Results of a retrospective study, published online in Annals of Oncology, showed sequential administration of a programmed cell death-(ligand)1 (PD-[L]1) inhibitor  followed by the third-generation EGFR tyrosine kinase inhibitor (TKI), osimertinib, was associated with the occurrence of severe immune-related adverse events (irAEs) in patients with advanced EGFR-mutant lung cancer.

As the treatment paradigm for patients diagnosed with advanced lung cancer continues to change rapidly, first-line options now include PD-(L)1 inhibitors, as well the EFGR inhibitors, erlotinib, afatinib, and osimertinib for patients with advanced disease characterized by an activating EGFR mutation. However, recent evidence is accumulating to suggest that concurrent administration of immune checkpoint inhibitor therapy with osimertinib, as well as inclusion of a PD-(L)1 inhibitor and an EGFR inhibitor at different treatment course time points is associated with an increased risk of developing a severe irAE.

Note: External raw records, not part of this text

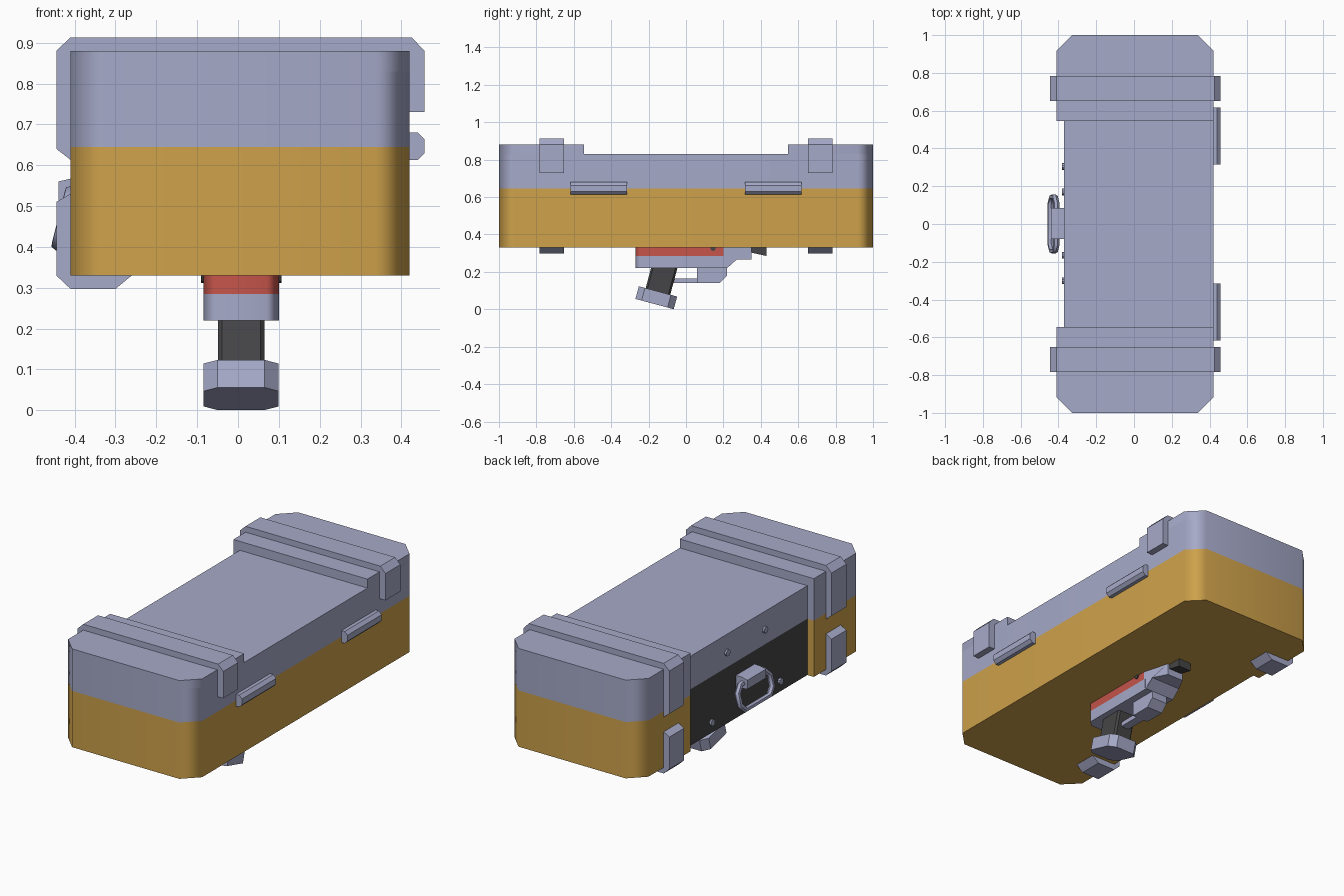
import bpy, bmesh, math
from mathutils import Matrix, Vector

cube = bpy.data.objects.get("Cube")
if cube:
    bpy.data.objects.remove(cube, do_unlink=True)


def material(name, rgb):
    m = bpy.data.materials.new(name)
    m.use_nodes = True
    m.diffuse_color = (*rgb, 1)
    m.node_tree.nodes["Principled BSDF"].inputs["Base Color"].default_value = (*rgb, 1)
    return m


GREY = material("lavender grey", (0.38, 0.40, 0.58))
YELLOW = material("ochre yellow", (0.62, 0.36, 0.07))
RED = material("brick red", (0.56, 0.09, 0.07))
DARK = material("charcoal", (0.06, 0.06, 0.063))


def add_object(name, mesh, mat, smooth=0):
    ob = bpy.data.objects.new(name, mesh)
    bpy.context.collection.objects.link(ob)
    mesh.materials.clear()
    mesh.materials.append(mat)
    if smooth:
        bpy.ops.object.select_all(action='DESELECT')
        ob.select_set(True)
        bpy.context.view_layer.objects.active = ob
        bpy.ops.object.shade_smooth_by_angle(angle=math.radians(smooth))
        ob.modifiers.new("weighted normals", 'WEIGHTED_NORMAL').keep_sharp = True
    return ob


def prism(name, pts, axis, a, b, mat, smooth=0):
    """Extrude a 2D outline along an axis from a to b."""
    place = {'x': lambda p, t: (t, p[0], p[1]),
             'y': lambda p, t: (p[0], t, p[1]),
             'z': lambda p, t: (p[0], p[1], t)}[axis]
    bm = bmesh.new()
    low = [bm.verts.new(place(p, a)) for p in pts]
    high = [bm.verts.new(place(p, b)) for p in pts]
    bm.faces.new(low)
    bm.faces.new(high)
    n = len(pts)
    for i in range(n):
        j = (i + 1) % n
        bm.faces.new((low[i], low[j], high[j], high[i]))
    bmesh.ops.recalc_face_normals(bm, faces=bm.faces)
    mesh = bpy.data.meshes.new(name)
    bm.to_mesh(mesh)
    bm.free()
    return add_object(name, mesh, mat, smooth)


def octagon(x0, x1, y0, y1, c):
    return [(x0 + c, y0), (x1 - c, y0), (x1, y0 + c), (x1, y1 - c),
            (x1 - c, y1), (x0 + c, y1), (x0, y1 - c), (x0, y0 + c)]


# Case shell, with a recess along one long side
L, R, PANEL, STEP = -0.41, 0.42, -0.37, 0.545
outline = octagon(L, R, -1, 1, 0.083)
outline[7:7] = [(L, STEP), (PANEL, STEP), (PANEL, -STEP), (L, -STEP)]
base = prism("case_base", outline, 'z', 0.33, 0.645, YELLOW, 50)
base.data.materials.append(DARK)
for f in base.data.polygons:
    if f.normal.x < -0.9 and abs(f.center.x - PANEL) < 0.005:
        f.material_index = 1
prism("case_lid", outline, 'z', 0.645, 0.83, GREY, 50)

# Lid ends, straps, clips and hinges, repeated at both ends
strap = [(0.41, 0.73), (0.457, 0.73), (0.457, 0.88), (0.425, 0.913), (L, 0.913),
         (-0.445, 0.88), (-0.445, 0.64), (L, 0.613), (-0.4, 0.613), (-0.4, 0.87), (0.41, 0.87)]
clip = [(-0.4, 0.53), (L, 0.53), (-0.445, 0.51), (-0.445, 0.33), (L, 0.297),
        (-0.3, 0.297), (-0.26, 0.33), (-0.26, 0.35), (-0.4, 0.35)]
hinge = [(0.41, 0.613), (0.44, 0.613), (0.457, 0.63), (0.457, 0.663), (0.44, 0.68), (0.41, 0.68)]
for s, side in ((-1, "front"), (1, "back")):
    end = [(L, s * STEP), (R, s * STEP), (R, s * 0.917), (R - 0.083, s),
           (L + 0.083, s), (L, s * 0.917)]
    prism(side + "_lid_end", end, 'z', 0.83, 0.88, GREY, 50)
    prism(side + "_strap", strap, 'y', s * 0.652, s * 0.783, GREY)
    prism(side + "_clip", clip, 'y', s * 0.652, s * 0.783, GREY)
    prism(side + "_hinge", hinge, 'y', s * 0.315, s * 0.618, GREY)

# Panel screws
for y, z in ((0.17, 0.73), (-0.165, 0.73), (0.305, 0.39), (-0.3, 0.39)):
    ring = [(y + 0.018 * math.cos(k * math.pi / 5), z + 0.018 * math.sin(k * math.pi / 5))
            for k in range(10)]
    prism("panel_screw", ring, 'x', -0.382, PANEL + 0.005, GREY)

# Carry handle: bracket and hanging ring
bracket = [(-0.365, 0.57), (-0.41, 0.567), (-0.44, 0.56), (-0.44, 0.51), (-0.365, 0.5)]
prism("handle_bracket", bracket, 'y', -0.08, 0.085, GREY)
curve = bpy.data.curves.new("ring_path", 'CURVE')
curve.dimensions = '3D'
curve.bevel_depth = 0.016
curve.bevel_resolution = 1
path = octagon(-0.142, 0.142, -0.065, 0.065, 0.035)
spline = curve.splines.new('POLY')
spline.points.add(len(path) - 1)
spline.use_cyclic_u = True
for point, (y, z) in zip(spline.points, path):
    point.co = (-0.426 + z * 0.25, y, 0.47 + z, 1)
helper = bpy.data.objects.new("ring_path", curve)
bpy.context.collection.objects.link(helper)
bpy.context.view_layer.update()
ring_mesh = bpy.data.meshes.new_from_object(
    helper.evaluated_get(bpy.context.evaluated_depsgraph_get()))
bpy.data.objects.remove(helper)
add_object("handle_ring", ring_mesh, GREY, 50)

# Underside mount
XL, XR = -0.085, 0.1
MID = (XL + XR) / 2


def rounded_front(y1):
    return [(XL, y1), (XL, -0.24), (XL + 0.03, -0.27), (XR - 0.03, -0.27), (XR, -0.24), (XR, y1)]


prism("mount_band", rounded_front(0.2), 'z', 0.285, 0.335, RED, 50)
prism("mount_body", rounded_front(0.21), 'z', 0.22, 0.285, GREY, 50)
nose = prism("mount_nose", [(0.2, 0.335), (0.2, 0.22), (0.22, 0.22), (0.27, 0.265),
                            (0.35, 0.265), (0.35, 0.335)], 'x', XL, XR, GREY)
for v in nose.data.vertices:
    if v.co.y > 0.3:
        v.co.x = MID + (v.co.x - MID) * 0.55
prism("mount_tip", [(0.34, 0.335), (0.34, 0.305), (0.43, 0.285), (0.43, 0.335)],
      'x', MID - 0.04, MID + 0.04, DARK)
pin = [(0.145 + 0.014 * math.cos(k * math.pi / 4), 0.326 + 0.014 * math.sin(k * math.pi / 4))
       for k in range(8)]
prism("mount_pin", pin, 'x', XL - 0.006, XR + 0.006, DARK)
prism("guard_block", [(0.06, 0.23), (0.06, 0.14), (0.18, 0.14), (0.22, 0.18), (0.22, 0.23)],
      'x', MID - 0.05, MID + 0.05, GREY)
prism("guard_bar", [(-0.11, 0.14), (0.07, 0.14), (0.07, 0.165), (-0.11, 0.165)],
      'x', MID - 0.025, MID + 0.025, GREY)

# Tilted grip and foot, built upright and then leaned
lean = Matrix.Translation(Vector((MID, -0.168, 0.028))) @ Matrix.Rotation(math.radians(-15), 4, 'X')
foot = prism("grip_foot", octagon(-0.092, 0.092, -0.106, 0.106, 0.034), 'z', 0, 0.07, GREY)
grip = prism("grip_column", octagon(-0.057, 0.057, -0.068, 0.068, 0.01), 'z', 0.06, 0.235, DARK)
for ob in (foot, grip):
    ob.data.transform(lean)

This study was performed to address whether all or only some EGFR TKIs are involved, to assess the potential etiologic roles of the sequencing and timing of the administration of these 2 classes of agents in the development of severe irAEs, and to characterize these irAEs with respect to clinical course, severity, and management.

Continue Reading

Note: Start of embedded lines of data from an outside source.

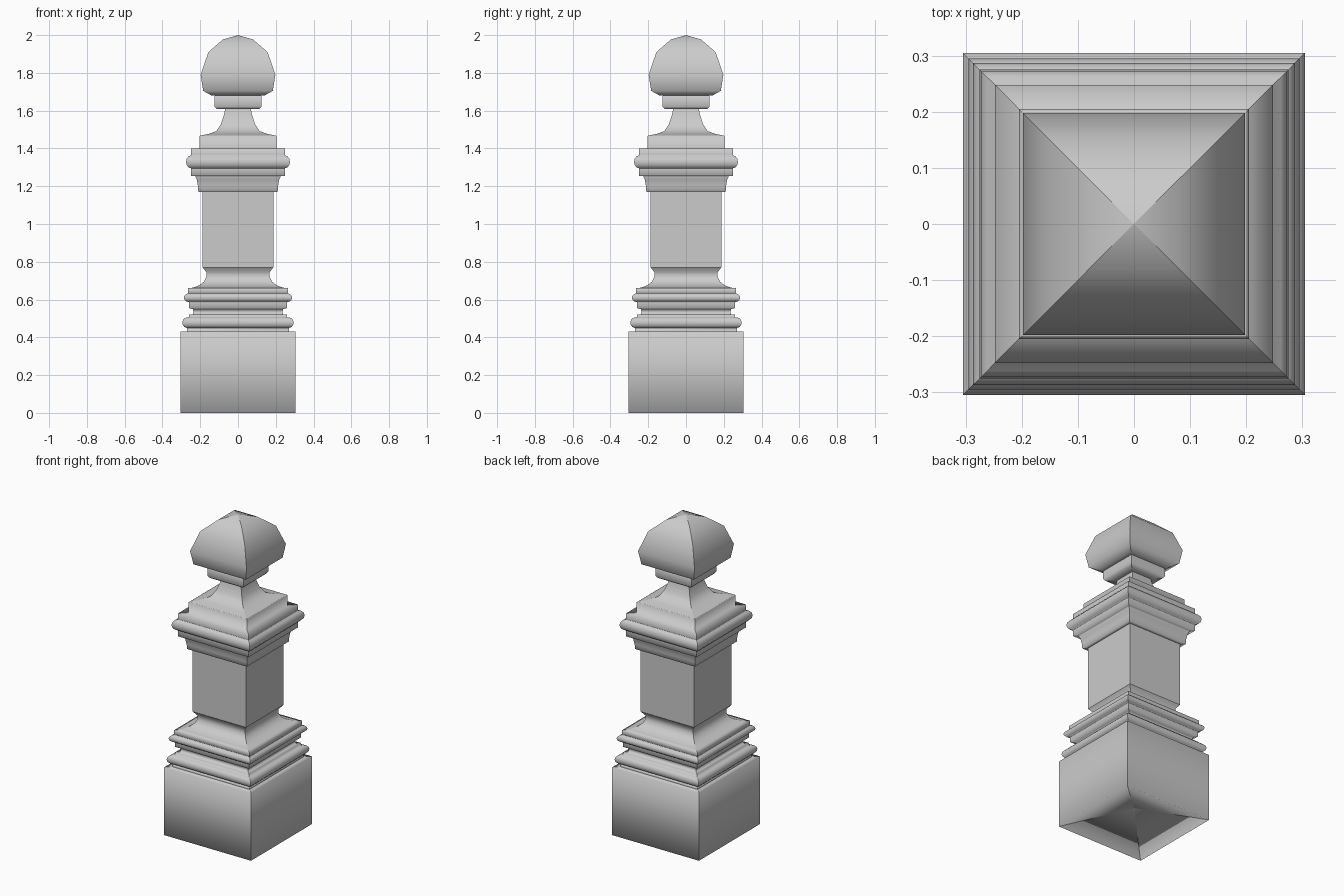
import bpy, bmesh, math

cube = bpy.data.objects.get("Cube")
if cube:
    bpy.data.objects.remove(cube)

stone = bpy.data.materials.new("grey_stone")
stone.use_nodes = True
stone.diffuse_color = (0.6, 0.6, 0.6, 1)
stone.node_tree.nodes["Principled BSDF"].inputs["Base Color"].default_value = (0.6, 0.6, 0.6, 1)


def bead(inner, outer, low, high, steps=6):
    """Half-round moulding as profile points, from bottom to top."""
    mid, half = (low + high) / 2, (high - low) / 2
    angles = [math.pi * (i / steps - 0.5) for i in range(steps + 1)]
    return [(inner + (outer - inner) * math.cos(a), mid + half * math.sin(a)) for a in angles]


def square_turning(name, profile, soft_rim=None):
    """Sweep a (half width, height) profile around a square, with mitred corners."""
    bm = bmesh.new()
    rings = []
    for r, z in profile:
        if r == 0:
            rings.append([bm.verts.new((0, 0, z))] * 4)
        else:
            rings.append([bm.verts.new((r * sx, r * sy, z))
                          for sx, sy in ((-1, -1), (1, -1), (1, 1), (-1, 1))])
    for low, high in zip(rings, rings[1:]):
        for i in range(4):
            j = (i + 1) % 4
            corners = dict.fromkeys((low[i], low[j], high[j], high[i]))
            bm.faces.new(list(corners)).smooth = True
    # Mitres and steps stay crisp, curves stay smooth
    for e in bm.edges:
        a, b = e.verts
        level = abs(a.co.z - b.co.z) < 1e-6 and max(abs(a.co.x), abs(b.co.x)) > 0 \
            and abs(abs(a.co.x) - abs(b.co.x)) < 1e-6
        if not level:
            e.smooth = False
        elif len(e.link_faces) == 2 and a.co.z != soft_rim:
            e.smooth = e.calc_face_angle() < math.radians(42)
    mesh = bpy.data.meshes.new(name)
    bm.to_mesh(mesh)
    bm.free()
    mesh.materials.append(stone)
    obj = bpy.data.objects.new(name, mesh)
    bpy.context.collection.objects.link(obj)
    return obj


# Plinth with a shallow hollow underneath
square_turning("plinth", [(0, 0.1), (0.305, 0), (0.305, 0.43), (0.27, 0.43)], soft_rim=0)

# Base mouldings: two beads with a scotia between, then a cove up to the shaft
square_turning("base_mouldings",
               [(0.27, 0.43), (0.27, 0.45)] + bead(0.27, 0.295, 0.45, 0.505)
               + [(0.26, 0.505), (0.26, 0.52), (0.24, 0.52), (0.235, 0.535), (0.24, 0.55),
                  (0.26, 0.555), (0.26, 0.585)]
               + bead(0.26, 0.287, 0.587, 0.633)
               + [(0.265, 0.635), (0.265, 0.66), (0.24, 0.663), (0.205, 0.675),
                  (0.18, 0.695), (0.168, 0.72), (0.168, 0.745), (0.187, 0.77)])

# Plain shaft
square_turning("shaft", [(0.187, 0.77), (0.187, 1.17)])

# Capital
square_turning("capital",
               [(0.187, 1.17), (0.21, 1.17), (0.212, 1.2), (0.218, 1.235), (0.225, 1.25),
                (0.225, 1.255), (0.248, 1.255), (0.248, 1.293)]
               + bead(0.248, 0.275, 1.295, 1.363)
               + [(0.248, 1.365), (0.248, 1.4), (0.205, 1.4), (0.205, 1.465), (0.2, 1.468)])

# Neck sweeping up to a small collar
square_turning("neck", [(0.2, 1.468), (0.155, 1.477), (0.115, 1.492), (0.09, 1.53),
                        (0.075, 1.575), (0.068, 1.61)])
square_turning("collar", [(0.068, 1.61), (0.115, 1.61), (0.125, 1.623), (0.125, 1.675),
                          (0.12, 1.68)])

# Rounded finial
square_turning("finial", [(0.12, 1.68), (0.14, 1.68), (0.184, 1.705), (0.198, 1.79),
                          (0.157, 1.91), (0.08, 1.977), (0, 2.0)])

Related Articles

The retrospective study included 126 patients with advanced EGFR-mutant lung cancer treated with sequential therapy involving PD-(L)1 inhibitors (ie, pembrolizumab, nivolumab, atezolizumab, or durvalumab) and an EGFR TKI (ie, erlotinib, osimertinib, afatinib, or gefitinib) at the Memorial Sloan Cancer Center in New York, New York, between March 2011 and September 2018.

Because some patients received more than one PD-(L)1 and/or EGFR TKI, there were 180 distinct sequential drug exposures. In this group, 41 and 29 patients were treated with sequential PD-(L)1 inhibitor followed by osimertinib and sequential osimertinib followed by a PD-(L)1 inhibitor, respectively.

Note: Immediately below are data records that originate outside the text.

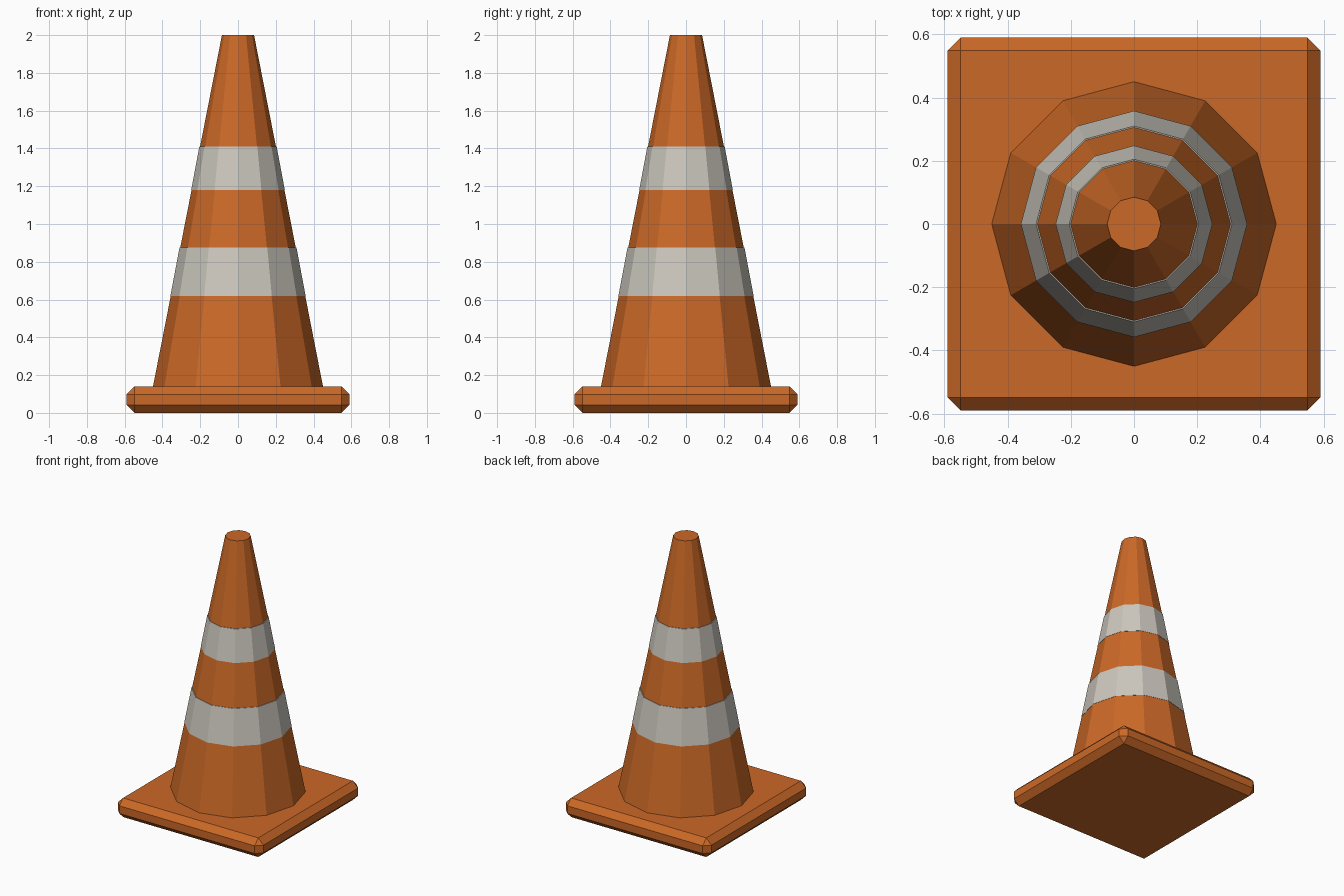
import bpy
import bmesh

if "Cube" in bpy.data.objects:
    bpy.data.objects.remove(bpy.data.objects["Cube"], do_unlink=True)

SIDES = 12
BASE_TOP, TIP = 0.14, 2.0
R_BOTTOM, R_TIP = 0.45, 0.085


def material(name, rgb):
    mat = bpy.data.materials.new(name)
    mat.use_nodes = True
    colour = (*rgb, 1)
    mat.diffuse_color = colour
    mat.node_tree.nodes["Principled BSDF"].inputs["Base Color"].default_value = colour
    return mat


def add_object(name, bm, mat):
    bmesh.ops.recalc_face_normals(bm, faces=bm.faces)
    mesh = bpy.data.meshes.new(name)
    bm.to_mesh(mesh)
    bm.free()
    mesh.materials.append(mat)
    obj = bpy.data.objects.new(name, mesh)
    bpy.context.collection.objects.link(obj)
    return obj


def cone_radius(z):
    return R_BOTTOM + (R_TIP - R_BOTTOM) * (z - BASE_TOP) / (TIP - BASE_TOP)


def frustum(name, z0, z1, r0, r1, mat):
    bm = bmesh.new()
    bmesh.ops.create_cone(bm, cap_ends=True, segments=SIDES,
                          radius1=r0, radius2=r1, depth=z1 - z0)
    bmesh.ops.translate(bm, verts=bm.verts, vec=(0, 0, (z0 + z1) / 2))
    return add_object(name, bm, mat)


orange = material("orange plastic", (0.6, 0.14, 0.02))
white = material("reflective off white", (0.6, 0.57, 0.51))

# Square foot with chamfered edges and corners
bm = bmesh.new()
bmesh.ops.create_cube(bm, size=1)
bmesh.ops.scale(bm, verts=bm.verts, vec=(1.18, 1.18, BASE_TOP))
bmesh.ops.translate(bm, verts=bm.verts, vec=(0, 0, BASE_TOP / 2))
bmesh.ops.bevel(bm, geom=bm.edges[:], offset=0.042, segments=1, affect='EDGES')
add_object("base", bm, orange)

# Tapered twelve-sided body
frustum("cone_body", BASE_TOP, TIP, R_BOTTOM, R_TIP, orange)

# Reflective bands, just proud of the body
for name, low, high in (("lower_band", 0.62, 0.875), ("upper_band", 1.18, 1.41)):
    frustum(name, low, high, cone_radius(low) + 0.002, cone_radius(high) + 0.004, white)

Study results showed that 15% and 0% of patients treated with a PD-(L)1 inhibitor before or after administration of osimertinib, respectively, developed a severe irAE. Severe irAEs included grade 3 pneumonitis, grade 3 colitis, and grade 4 hepatitis. All cases required treatment with high-dose steroids, and 5 of 6 patients were hospitalized due to the irAE.

With the exception of 1 case, the onset of the irAE was within the first few weeks of osimertinib initiation, and did not appear to be dependent on the duration of PD-(L)1 inhibitor administration. The median duration between last dose of PD-(L)1 inhibitor and initiation of osimertinib was 23 days. In contrast, no patient who received erlotinib or afatinib following immune checkpoint blockade developed a severe irAE. 

In their concluding statements, the study authors wrote that “the clinical relevance of the findings have prompted us to report these findings now to facilitate expeditious community awareness, but larger studies will be needed to more definitively determine the incidence of irAEs, verify the relative risk of individual EGFR-TKIs, and determine the incidence of more minor irAEs. In particular, additional data will be needed to clarify the relative risk of afatinib and gefitinib following PD-(L)1 blockade and if there is differential incidence among ethnic populations.”


  1. Schoenfeld AJArbour KCRizvi H, et al. Severe immune related adverse events are common with sequential PD-(L)1 blockade and osimertinib [published online March 7, 2019]. Ann Oncol.  doi: 10.1093/annonc/mdz077